**Problem requirements**
Under this line are the records; write out word for word the part that begins at the line containing "const dome = [];" and ends at the line containing "base.position.set(0, 1.068, 0.175);", and no more.

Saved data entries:
※

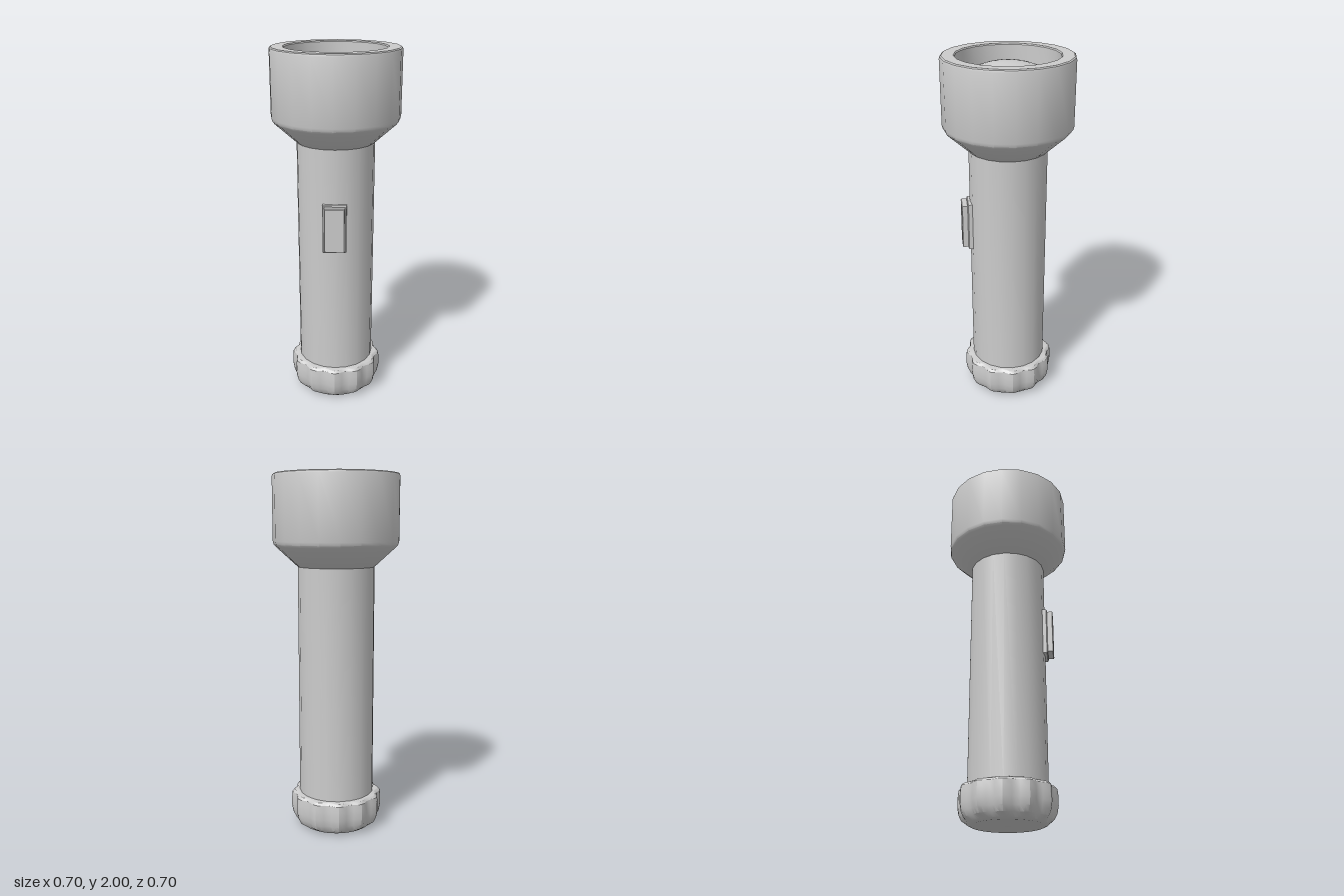
import * as THREE from 'three';
import { toCreasedNormals } from 'three/addons/utils/BufferGeometryUtils.js';

const material = new THREE.MeshStandardMaterial({ color: 0xcccccc });

function addPart(group, name, geometry) {
  const mesh = new THREE.Mesh(geometry, material);
  mesh.name = name;
  group.add(mesh);
  return mesh;
}

// Revolve a [radius, height] profile, keeping hard edges sharp
function lathe(profile, sides = 20) {
  const points = profile.map(([r, y]) => new THREE.Vector2(r, y));
  return toCreasedNormals(new THREE.LatheGeometry(points, sides), 0.5);
}

// Plate with chamfered front edges, centred on the barrel's front
function plate(width, height, depth, bevel) {
  const w = width / 2 - bevel, h = height / 2 - bevel;
  const shape = new THREE.Shape([
    new THREE.Vector2(-w, -h), new THREE.Vector2(w, -h),
    new THREE.Vector2(w, h), new THREE.Vector2(-w, h),
  ]);
  return new THREE.ExtrudeGeometry(shape, {
    depth: depth - 2 * bevel, bevelEnabled: true,
    bevelThickness: bevel, bevelSize: bevel, bevelSegments: 1,
  });
}

// End cap: the wall is pushed in between twelve grip ridges
function flutedCap() {
  const profile = [
    [0, 0], [0.19, 0], [0.208, 0.008], [0.24, 0.03], [0.255, 0.06], [0.262, 0.1],
    [0.262, 0.15], [0.258, 0.185], [0.247, 0.197], [0.235, 0.2], [0.2, 0.2],
  ];
  const geometry = new THREE.LatheGeometry(profile.map(([r, y]) => new THREE.Vector2(r, y)), 72);
  const pos = geometry.attributes.position;
  for (let i = 0; i < pos.count; i++) {
    const x = pos.getX(i), z = pos.getZ(i), r = Math.hypot(x, z);
    const valley = (1 - Math.cos(12 * Math.atan2(x, z))) / 2;
    const fade = THREE.MathUtils.smoothstep(r, 0.21, 0.25);
    const k = 1 - 0.075 * valley * fade;
    pos.setX(i, x * k);
    pos.setZ(i, z * k);
  }
  return toCreasedNormals(geometry, 0.5);
}

export function createModel() {
  const flashlight = new THREE.Group();
  flashlight.name = 'flashlight';

  // Barrel and end cap
  addPart(flashlight, 'barrel', lathe([[0.214, 0.15], [0.214, 1.51]]));
  addPart(flashlight, 'endCap', flutedCap());

  // Flared head with a recessed opening
  addPart(flashlight, 'head', lathe([
    [0.2, 1.495], [0.214, 1.5], [0.335, 1.61], [0.345, 1.622], [0.35, 1.64],
    [0.35, 1.985], [0.347, 1.995], [0.34, 2], [0.278, 2], [0.273, 1.994], [0.273, 1.86],
  ]));

  // Domed lens
  const dome = [];
  for (let i = 0; i <= 8; i++) {
    const s = 1 - i / 8;
    dome.push([0.274 * s, 1.875 + 0.09 * (1 - s * s)]);
  }
  addPart(flashlight, 'lens', lathe(dome));

  // Sliding switch
  const base = addPart(flashlight, 'switchBase', plate(0.13, 0.27, 0.06, 0.005));
  base.position.set(0, 1.068, 0.175);
  const button = addPart(flashlight, 'switchButton', plate(0.11, 0.248, 0.06, 0.004));
  button.position.set(0, 1.068, 0.206);

  return flashlight;
}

※

**Written solution**
  const dome = [];
  for (let i = 0; i <= 8; i++) {
    const s = 1 - i / 8;
    dome.push([0.274 * s, 1.875 + 0.09 * (1 - s * s)]);
  }
  addPart(flashlight, 'lens', lathe(dome));

  // Sliding switch
  const base = addPart(flashlight, 'switchBase', plate(0.13, 0.27, 0.06, 0.005));
  base.position.set(0, 1.068, 0.175);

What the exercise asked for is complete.